The Carolina Curriculum is an assessment and intervention program designed for use with young children from birth to five who have mild to severe disabilities. Professionals in home-, school-, or center-based environments will improve children’s outcomes by systematically using this easy-to-use, criterion-referenced system that clearly links assessment with intervention and lets them work closely with the child’s teachers, family members, and other service providers.
The Carolina Curriculum for Infants & Toddlers with Special Needs (CCITSN), Third Edition, is designed for use with children who are functioning in the birth to 36-month developmental range.
The Carolina Curriculum for Preschoolers with Special Needs (CCPSN), Second Edition, is designed for use with children in the 24–60-month range.
In each of the age-specific volumes, all the areas to be assessed are clearly laid out in logical sequences in an Assessment Log. Each item on the assessment tool is linked directly to a curriculum item that describes procedures for teaching the assessed skill. Assessment is linked to intervention through hierarchies of developmental tasks that are both relevant to typical routines and pertinent to long-term adaptation—thus integrating the intervention in a meaningful way into the child’s life.
The Carolina Curriculum
• provides a comprehensive picture of a child’s development
• includes suggestions for modifications of the items to accommodate children’s sensory or motor limitations
• directly links assessment and intervention
• is easy to use and flexible
• helps providers track children’s progress clearly

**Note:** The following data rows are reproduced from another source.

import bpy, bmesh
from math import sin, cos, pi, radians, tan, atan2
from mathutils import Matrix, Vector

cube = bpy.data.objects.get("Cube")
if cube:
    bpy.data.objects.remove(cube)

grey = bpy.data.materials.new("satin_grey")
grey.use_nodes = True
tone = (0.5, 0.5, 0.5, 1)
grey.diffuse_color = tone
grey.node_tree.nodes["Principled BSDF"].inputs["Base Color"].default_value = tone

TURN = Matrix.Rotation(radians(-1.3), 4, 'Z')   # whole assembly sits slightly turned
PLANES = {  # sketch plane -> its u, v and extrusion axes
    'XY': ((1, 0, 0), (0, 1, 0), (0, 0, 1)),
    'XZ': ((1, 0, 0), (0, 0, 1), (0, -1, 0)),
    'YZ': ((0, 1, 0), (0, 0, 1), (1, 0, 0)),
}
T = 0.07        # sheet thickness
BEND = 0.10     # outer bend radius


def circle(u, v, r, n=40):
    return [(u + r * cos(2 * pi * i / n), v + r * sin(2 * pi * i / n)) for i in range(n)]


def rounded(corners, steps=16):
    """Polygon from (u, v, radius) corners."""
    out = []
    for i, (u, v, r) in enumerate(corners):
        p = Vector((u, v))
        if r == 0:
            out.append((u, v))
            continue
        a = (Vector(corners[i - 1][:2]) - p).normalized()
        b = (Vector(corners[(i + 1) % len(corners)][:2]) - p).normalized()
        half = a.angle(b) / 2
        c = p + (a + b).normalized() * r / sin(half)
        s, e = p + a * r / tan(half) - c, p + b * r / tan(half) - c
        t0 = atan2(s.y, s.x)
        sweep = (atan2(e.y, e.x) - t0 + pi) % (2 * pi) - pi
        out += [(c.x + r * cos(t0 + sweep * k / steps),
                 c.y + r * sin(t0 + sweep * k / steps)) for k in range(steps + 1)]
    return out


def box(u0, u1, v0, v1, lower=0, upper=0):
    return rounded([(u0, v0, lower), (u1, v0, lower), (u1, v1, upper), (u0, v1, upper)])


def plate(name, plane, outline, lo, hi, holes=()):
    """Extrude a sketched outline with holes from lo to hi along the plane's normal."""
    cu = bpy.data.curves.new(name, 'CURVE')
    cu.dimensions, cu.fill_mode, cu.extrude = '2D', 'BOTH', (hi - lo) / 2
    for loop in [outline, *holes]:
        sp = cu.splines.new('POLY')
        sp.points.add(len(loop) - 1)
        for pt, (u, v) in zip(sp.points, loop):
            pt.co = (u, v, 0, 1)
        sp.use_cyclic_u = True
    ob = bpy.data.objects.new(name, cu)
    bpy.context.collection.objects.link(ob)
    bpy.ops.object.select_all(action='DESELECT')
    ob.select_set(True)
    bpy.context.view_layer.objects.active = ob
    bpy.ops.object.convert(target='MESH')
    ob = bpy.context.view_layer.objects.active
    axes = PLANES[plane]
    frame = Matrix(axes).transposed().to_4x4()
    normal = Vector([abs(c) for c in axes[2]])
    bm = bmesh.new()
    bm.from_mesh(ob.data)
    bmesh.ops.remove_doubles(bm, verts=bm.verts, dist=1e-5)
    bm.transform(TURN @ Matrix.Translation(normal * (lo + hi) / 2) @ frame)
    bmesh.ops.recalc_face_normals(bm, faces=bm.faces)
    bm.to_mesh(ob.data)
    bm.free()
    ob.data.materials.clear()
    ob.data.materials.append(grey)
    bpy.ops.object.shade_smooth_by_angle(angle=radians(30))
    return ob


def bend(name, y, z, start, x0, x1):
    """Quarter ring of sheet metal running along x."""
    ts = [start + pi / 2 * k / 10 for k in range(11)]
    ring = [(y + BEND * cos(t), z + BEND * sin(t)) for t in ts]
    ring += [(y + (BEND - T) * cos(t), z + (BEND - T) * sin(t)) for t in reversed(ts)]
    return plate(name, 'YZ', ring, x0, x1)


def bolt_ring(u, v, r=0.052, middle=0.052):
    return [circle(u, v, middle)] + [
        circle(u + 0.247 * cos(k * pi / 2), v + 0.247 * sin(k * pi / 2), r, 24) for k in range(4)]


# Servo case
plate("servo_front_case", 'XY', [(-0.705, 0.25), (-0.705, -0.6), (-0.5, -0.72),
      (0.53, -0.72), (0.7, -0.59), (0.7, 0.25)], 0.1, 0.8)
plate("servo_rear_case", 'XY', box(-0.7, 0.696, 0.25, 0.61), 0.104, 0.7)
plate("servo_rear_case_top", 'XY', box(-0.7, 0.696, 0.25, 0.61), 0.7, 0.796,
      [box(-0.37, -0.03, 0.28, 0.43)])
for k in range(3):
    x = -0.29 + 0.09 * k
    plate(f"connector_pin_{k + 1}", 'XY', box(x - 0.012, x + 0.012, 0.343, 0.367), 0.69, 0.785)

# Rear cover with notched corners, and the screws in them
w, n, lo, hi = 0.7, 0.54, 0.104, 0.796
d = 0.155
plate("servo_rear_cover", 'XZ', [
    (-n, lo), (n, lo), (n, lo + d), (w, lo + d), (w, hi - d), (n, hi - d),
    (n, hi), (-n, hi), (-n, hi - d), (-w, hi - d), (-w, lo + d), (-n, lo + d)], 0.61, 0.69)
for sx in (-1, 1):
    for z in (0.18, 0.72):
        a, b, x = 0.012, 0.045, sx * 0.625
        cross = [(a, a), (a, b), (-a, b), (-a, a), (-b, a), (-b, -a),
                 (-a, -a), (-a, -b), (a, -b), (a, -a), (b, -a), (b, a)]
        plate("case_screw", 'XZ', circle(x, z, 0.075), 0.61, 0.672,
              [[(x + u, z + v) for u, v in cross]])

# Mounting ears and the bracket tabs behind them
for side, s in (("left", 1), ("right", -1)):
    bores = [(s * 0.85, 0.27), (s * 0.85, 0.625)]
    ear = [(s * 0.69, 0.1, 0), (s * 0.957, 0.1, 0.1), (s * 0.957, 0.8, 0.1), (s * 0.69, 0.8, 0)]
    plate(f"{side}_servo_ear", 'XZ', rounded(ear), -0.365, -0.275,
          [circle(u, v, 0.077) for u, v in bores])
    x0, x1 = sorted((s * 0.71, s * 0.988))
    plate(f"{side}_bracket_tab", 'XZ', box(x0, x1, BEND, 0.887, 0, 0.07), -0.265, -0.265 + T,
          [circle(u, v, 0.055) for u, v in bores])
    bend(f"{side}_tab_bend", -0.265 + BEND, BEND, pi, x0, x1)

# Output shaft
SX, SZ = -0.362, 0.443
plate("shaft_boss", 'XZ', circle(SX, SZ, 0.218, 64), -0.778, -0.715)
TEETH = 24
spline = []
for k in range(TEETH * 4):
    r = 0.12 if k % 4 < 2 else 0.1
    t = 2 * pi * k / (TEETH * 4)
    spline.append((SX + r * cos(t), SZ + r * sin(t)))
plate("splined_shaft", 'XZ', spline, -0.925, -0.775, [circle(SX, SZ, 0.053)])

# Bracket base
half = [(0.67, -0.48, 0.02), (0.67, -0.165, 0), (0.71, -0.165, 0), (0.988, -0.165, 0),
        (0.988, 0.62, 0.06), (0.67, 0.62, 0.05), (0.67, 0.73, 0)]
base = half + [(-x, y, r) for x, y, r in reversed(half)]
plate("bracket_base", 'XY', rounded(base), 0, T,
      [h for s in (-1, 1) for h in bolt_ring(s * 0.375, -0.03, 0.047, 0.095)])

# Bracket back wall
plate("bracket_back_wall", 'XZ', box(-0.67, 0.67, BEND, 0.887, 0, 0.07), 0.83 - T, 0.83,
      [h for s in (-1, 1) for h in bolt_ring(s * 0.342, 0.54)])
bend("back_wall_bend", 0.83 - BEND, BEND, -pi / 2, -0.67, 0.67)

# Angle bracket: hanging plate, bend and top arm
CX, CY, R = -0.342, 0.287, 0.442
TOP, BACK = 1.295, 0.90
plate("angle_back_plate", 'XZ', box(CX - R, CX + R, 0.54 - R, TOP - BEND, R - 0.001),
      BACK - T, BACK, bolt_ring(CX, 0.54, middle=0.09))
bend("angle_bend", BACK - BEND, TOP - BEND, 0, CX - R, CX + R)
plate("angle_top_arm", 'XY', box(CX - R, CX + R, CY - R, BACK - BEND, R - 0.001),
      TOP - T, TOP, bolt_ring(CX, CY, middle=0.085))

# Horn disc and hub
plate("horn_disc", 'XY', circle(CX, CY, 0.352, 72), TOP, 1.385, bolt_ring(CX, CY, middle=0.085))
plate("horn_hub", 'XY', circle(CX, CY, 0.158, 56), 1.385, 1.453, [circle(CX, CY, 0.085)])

Nancy M. Johnson-Martin, Ph.D., has been a consultant for assessment and early intervention following her retirement fromm the University of North Carolina at Chapel Hill where she held positions in the Division for Disorders of Development and Learning and in the Frank Porter Graham Child Development Center (now called the Frank Porter Graham Child Development Institute).
Susan M. Attermeier, Ph.D., PT, is a pediatric physical therapist in private practice in Hillsborough, North Carolina. She was previously Assistant Professor in the Division of Physical Therapy at the University of North Carolina at Chapel Hill.
Bonnie J. Hacker, M.H.S., OTR/L, is an occupational therapist with more than 25 years of experience working with children. She holds certifications in Neurodervelopmental Therapy, Southern California Sensory Integration Tests, and Sensory Integration and Parxis Tests. She is currently the director of Emerge—A Child's Place, a pediatric clinic in Durham and Chapel Hill, North Carolina, that provides children with occupational and speech therapy services.